▶ Task brief
Copy out all lines of the material below in which "radius" occurs.

((

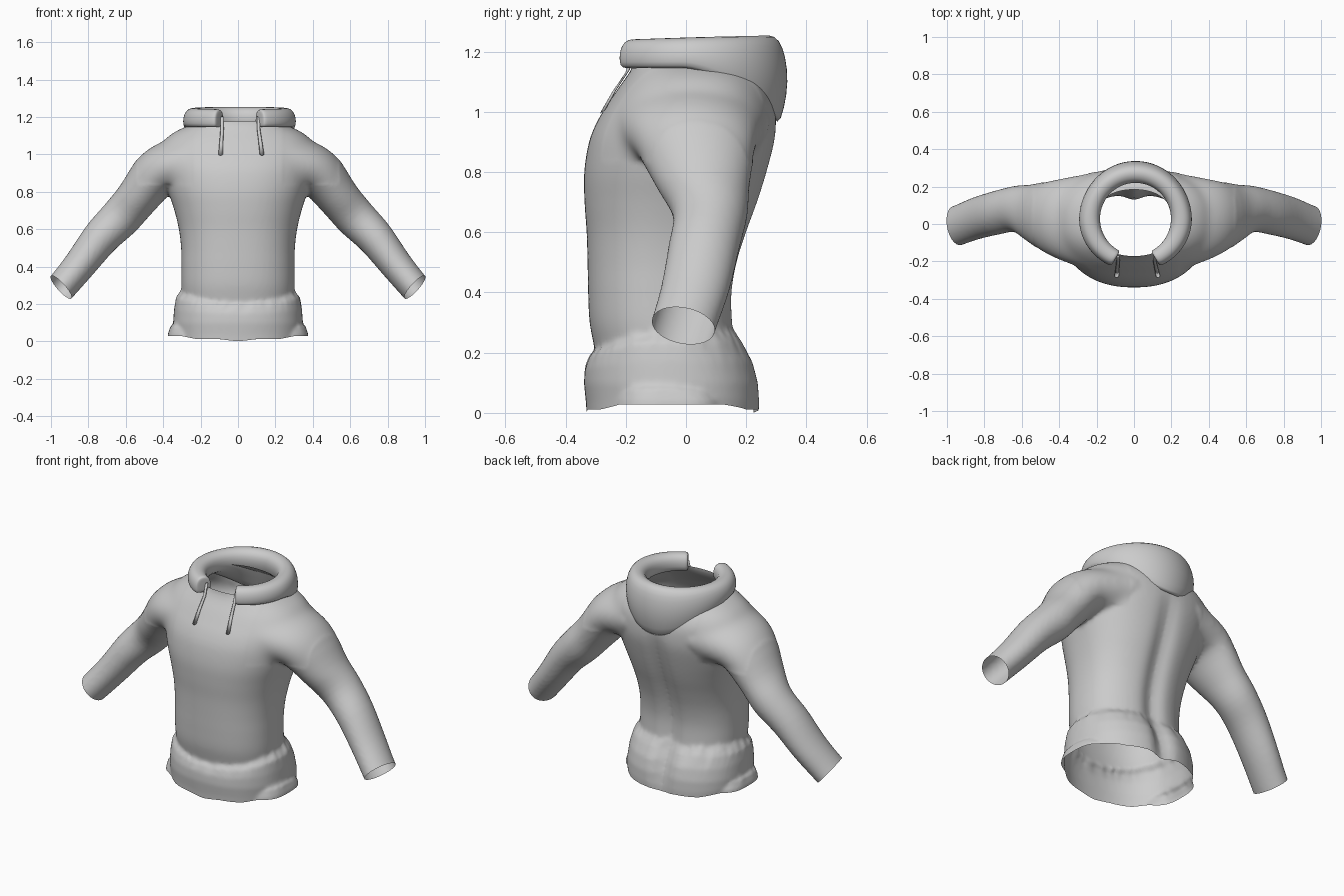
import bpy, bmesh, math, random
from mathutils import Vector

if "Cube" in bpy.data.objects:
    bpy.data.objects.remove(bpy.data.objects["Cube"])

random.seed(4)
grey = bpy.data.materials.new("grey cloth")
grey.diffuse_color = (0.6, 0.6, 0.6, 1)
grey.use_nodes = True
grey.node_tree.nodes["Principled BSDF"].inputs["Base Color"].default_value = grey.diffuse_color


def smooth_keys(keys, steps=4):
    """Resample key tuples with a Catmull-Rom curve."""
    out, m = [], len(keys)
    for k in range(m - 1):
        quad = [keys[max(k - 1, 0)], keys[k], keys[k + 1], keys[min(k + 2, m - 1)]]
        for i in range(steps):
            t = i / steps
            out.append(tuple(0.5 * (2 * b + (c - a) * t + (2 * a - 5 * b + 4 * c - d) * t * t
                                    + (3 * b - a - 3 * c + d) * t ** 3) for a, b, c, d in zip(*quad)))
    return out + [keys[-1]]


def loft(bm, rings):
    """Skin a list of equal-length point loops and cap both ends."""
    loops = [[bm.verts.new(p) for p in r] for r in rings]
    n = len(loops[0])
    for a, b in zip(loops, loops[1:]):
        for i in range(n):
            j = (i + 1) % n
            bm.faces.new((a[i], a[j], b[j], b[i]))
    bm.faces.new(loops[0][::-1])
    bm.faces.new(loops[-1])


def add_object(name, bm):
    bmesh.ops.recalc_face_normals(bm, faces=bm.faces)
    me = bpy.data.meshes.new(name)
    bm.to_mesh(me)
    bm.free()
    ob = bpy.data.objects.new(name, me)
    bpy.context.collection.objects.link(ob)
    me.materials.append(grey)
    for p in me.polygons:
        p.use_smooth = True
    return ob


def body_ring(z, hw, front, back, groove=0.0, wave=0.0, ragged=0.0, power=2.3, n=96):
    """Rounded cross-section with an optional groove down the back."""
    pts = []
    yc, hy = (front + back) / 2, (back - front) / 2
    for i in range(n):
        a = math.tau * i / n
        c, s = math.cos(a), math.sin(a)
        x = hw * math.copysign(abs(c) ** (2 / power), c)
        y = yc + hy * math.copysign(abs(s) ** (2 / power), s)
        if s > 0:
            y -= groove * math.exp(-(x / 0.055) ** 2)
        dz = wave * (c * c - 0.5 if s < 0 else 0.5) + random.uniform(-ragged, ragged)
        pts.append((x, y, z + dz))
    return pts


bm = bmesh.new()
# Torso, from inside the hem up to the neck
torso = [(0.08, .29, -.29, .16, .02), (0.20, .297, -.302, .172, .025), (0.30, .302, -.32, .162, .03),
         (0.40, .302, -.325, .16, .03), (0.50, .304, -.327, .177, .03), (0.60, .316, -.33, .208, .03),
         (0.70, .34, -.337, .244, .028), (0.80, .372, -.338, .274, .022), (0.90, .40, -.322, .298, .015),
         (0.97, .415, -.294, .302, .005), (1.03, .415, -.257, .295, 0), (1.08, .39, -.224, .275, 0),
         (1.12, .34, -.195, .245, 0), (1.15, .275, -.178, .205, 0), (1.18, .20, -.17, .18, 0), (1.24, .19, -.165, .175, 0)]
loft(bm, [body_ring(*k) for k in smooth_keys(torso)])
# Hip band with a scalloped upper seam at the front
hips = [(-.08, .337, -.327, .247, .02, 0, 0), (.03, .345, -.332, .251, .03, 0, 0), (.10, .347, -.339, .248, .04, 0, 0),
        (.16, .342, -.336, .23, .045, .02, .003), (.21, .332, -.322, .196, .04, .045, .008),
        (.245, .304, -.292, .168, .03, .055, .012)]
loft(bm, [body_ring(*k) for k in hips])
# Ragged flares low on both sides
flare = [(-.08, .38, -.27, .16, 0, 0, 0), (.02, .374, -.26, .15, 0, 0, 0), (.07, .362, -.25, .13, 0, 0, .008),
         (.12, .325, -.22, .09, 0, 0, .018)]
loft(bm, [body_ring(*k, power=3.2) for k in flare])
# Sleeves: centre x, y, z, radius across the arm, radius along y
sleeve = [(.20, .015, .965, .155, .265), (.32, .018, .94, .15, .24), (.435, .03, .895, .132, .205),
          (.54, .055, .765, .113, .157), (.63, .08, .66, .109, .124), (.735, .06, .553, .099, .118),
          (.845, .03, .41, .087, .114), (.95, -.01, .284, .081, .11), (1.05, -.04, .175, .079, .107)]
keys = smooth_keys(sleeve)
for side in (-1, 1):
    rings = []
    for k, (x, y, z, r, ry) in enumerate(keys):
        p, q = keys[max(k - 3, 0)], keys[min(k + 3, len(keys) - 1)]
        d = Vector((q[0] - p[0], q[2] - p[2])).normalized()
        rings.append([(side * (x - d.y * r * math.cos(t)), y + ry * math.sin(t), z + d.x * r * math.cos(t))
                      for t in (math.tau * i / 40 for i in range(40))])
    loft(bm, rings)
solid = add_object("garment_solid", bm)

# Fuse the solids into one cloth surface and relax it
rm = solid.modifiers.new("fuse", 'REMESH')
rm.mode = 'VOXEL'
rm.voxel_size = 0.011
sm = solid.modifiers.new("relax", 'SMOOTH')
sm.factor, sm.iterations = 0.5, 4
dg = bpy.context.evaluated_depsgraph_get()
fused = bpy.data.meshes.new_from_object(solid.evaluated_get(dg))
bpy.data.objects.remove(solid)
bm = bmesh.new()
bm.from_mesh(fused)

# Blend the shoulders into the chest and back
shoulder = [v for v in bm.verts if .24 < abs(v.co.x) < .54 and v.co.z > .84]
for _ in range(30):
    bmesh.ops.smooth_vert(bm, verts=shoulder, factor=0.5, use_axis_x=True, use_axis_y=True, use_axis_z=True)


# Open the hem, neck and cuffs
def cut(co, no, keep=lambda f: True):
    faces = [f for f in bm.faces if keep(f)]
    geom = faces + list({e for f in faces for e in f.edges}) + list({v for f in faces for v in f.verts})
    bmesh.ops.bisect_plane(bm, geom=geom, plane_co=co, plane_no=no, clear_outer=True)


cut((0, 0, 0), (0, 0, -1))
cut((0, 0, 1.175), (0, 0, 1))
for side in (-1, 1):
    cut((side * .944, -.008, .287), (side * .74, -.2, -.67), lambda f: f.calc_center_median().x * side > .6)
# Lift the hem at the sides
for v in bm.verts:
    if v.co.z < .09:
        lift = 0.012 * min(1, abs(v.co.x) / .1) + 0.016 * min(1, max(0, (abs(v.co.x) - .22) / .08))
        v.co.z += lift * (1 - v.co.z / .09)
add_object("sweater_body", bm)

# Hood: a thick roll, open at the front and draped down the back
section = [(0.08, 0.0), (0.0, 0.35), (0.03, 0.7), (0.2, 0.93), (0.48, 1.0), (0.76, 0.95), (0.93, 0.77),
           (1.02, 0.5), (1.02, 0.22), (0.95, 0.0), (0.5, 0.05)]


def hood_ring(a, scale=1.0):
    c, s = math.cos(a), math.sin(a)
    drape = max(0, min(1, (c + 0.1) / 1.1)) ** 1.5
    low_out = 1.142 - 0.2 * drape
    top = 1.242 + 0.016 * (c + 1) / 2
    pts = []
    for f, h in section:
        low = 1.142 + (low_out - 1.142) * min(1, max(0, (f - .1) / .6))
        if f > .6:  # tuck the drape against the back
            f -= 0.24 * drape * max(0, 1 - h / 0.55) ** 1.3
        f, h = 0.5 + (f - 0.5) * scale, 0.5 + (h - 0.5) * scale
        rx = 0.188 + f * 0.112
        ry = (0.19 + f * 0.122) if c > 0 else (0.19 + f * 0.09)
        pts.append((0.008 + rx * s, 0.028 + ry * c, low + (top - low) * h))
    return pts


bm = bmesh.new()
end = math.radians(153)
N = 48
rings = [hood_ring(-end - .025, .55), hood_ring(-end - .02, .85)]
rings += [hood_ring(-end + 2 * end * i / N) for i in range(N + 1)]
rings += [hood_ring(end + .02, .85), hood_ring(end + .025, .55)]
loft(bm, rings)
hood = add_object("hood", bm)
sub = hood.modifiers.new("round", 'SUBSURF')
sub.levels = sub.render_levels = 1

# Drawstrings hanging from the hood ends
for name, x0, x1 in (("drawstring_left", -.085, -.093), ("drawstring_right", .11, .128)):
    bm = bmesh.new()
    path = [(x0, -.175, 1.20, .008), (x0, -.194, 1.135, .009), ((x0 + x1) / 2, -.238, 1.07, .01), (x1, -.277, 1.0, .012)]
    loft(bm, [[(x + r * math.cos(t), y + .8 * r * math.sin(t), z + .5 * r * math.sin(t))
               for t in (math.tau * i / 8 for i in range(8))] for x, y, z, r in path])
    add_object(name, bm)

))
((

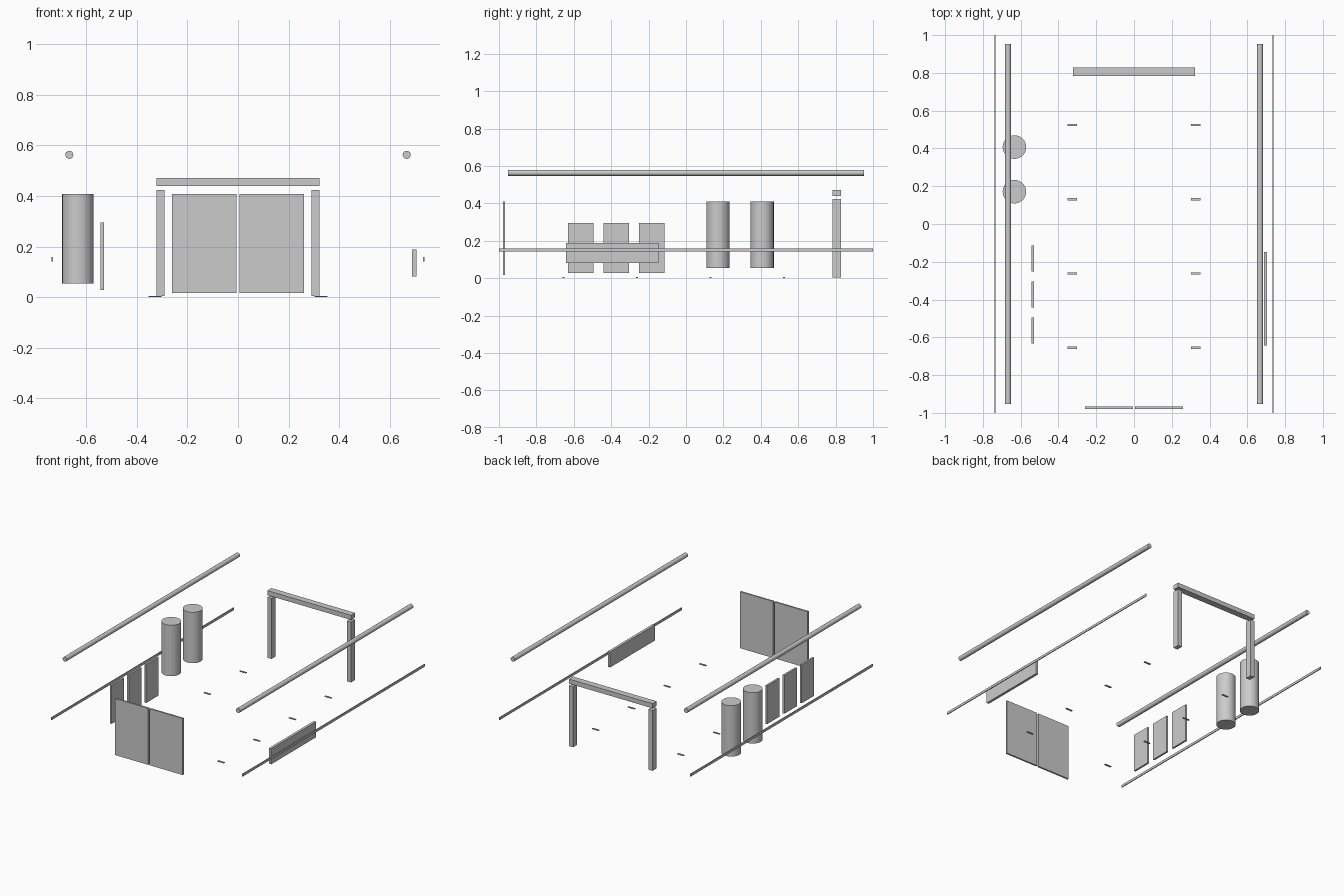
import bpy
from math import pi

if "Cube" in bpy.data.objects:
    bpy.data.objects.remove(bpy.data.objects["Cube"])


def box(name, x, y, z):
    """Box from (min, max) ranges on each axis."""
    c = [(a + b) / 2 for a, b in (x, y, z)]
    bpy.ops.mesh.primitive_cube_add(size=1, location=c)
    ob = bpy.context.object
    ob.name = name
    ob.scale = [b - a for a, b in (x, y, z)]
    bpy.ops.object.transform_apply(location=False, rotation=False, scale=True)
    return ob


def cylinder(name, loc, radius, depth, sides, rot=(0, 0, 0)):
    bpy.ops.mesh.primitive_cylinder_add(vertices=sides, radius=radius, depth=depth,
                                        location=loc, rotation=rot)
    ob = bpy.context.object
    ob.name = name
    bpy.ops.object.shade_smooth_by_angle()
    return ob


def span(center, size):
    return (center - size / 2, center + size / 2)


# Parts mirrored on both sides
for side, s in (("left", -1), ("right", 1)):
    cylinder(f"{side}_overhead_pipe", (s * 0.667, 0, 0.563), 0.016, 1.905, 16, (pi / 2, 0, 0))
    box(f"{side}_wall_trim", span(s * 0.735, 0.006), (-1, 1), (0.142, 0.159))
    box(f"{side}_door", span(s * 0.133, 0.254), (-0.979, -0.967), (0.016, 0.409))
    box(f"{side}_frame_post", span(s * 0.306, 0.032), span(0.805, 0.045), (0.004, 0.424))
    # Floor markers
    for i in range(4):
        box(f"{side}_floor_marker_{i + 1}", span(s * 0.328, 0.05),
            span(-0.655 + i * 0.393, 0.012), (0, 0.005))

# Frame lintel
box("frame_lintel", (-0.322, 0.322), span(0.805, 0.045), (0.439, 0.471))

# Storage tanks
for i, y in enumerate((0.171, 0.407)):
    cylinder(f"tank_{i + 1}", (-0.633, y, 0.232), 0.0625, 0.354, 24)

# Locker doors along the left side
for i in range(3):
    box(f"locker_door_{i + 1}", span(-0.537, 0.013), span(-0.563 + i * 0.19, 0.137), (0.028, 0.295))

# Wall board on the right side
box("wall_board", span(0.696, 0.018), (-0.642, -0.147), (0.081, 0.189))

))

▶ Solution to the exercise
# Sleeves: centre x, y, z, radius across the arm, radius along y
def cylinder(name, loc, radius, depth, sides, rot=(0, 0, 0)):
    bpy.ops.mesh.primitive_cylinder_add(vertices=sides, radius=radius, depth=depth,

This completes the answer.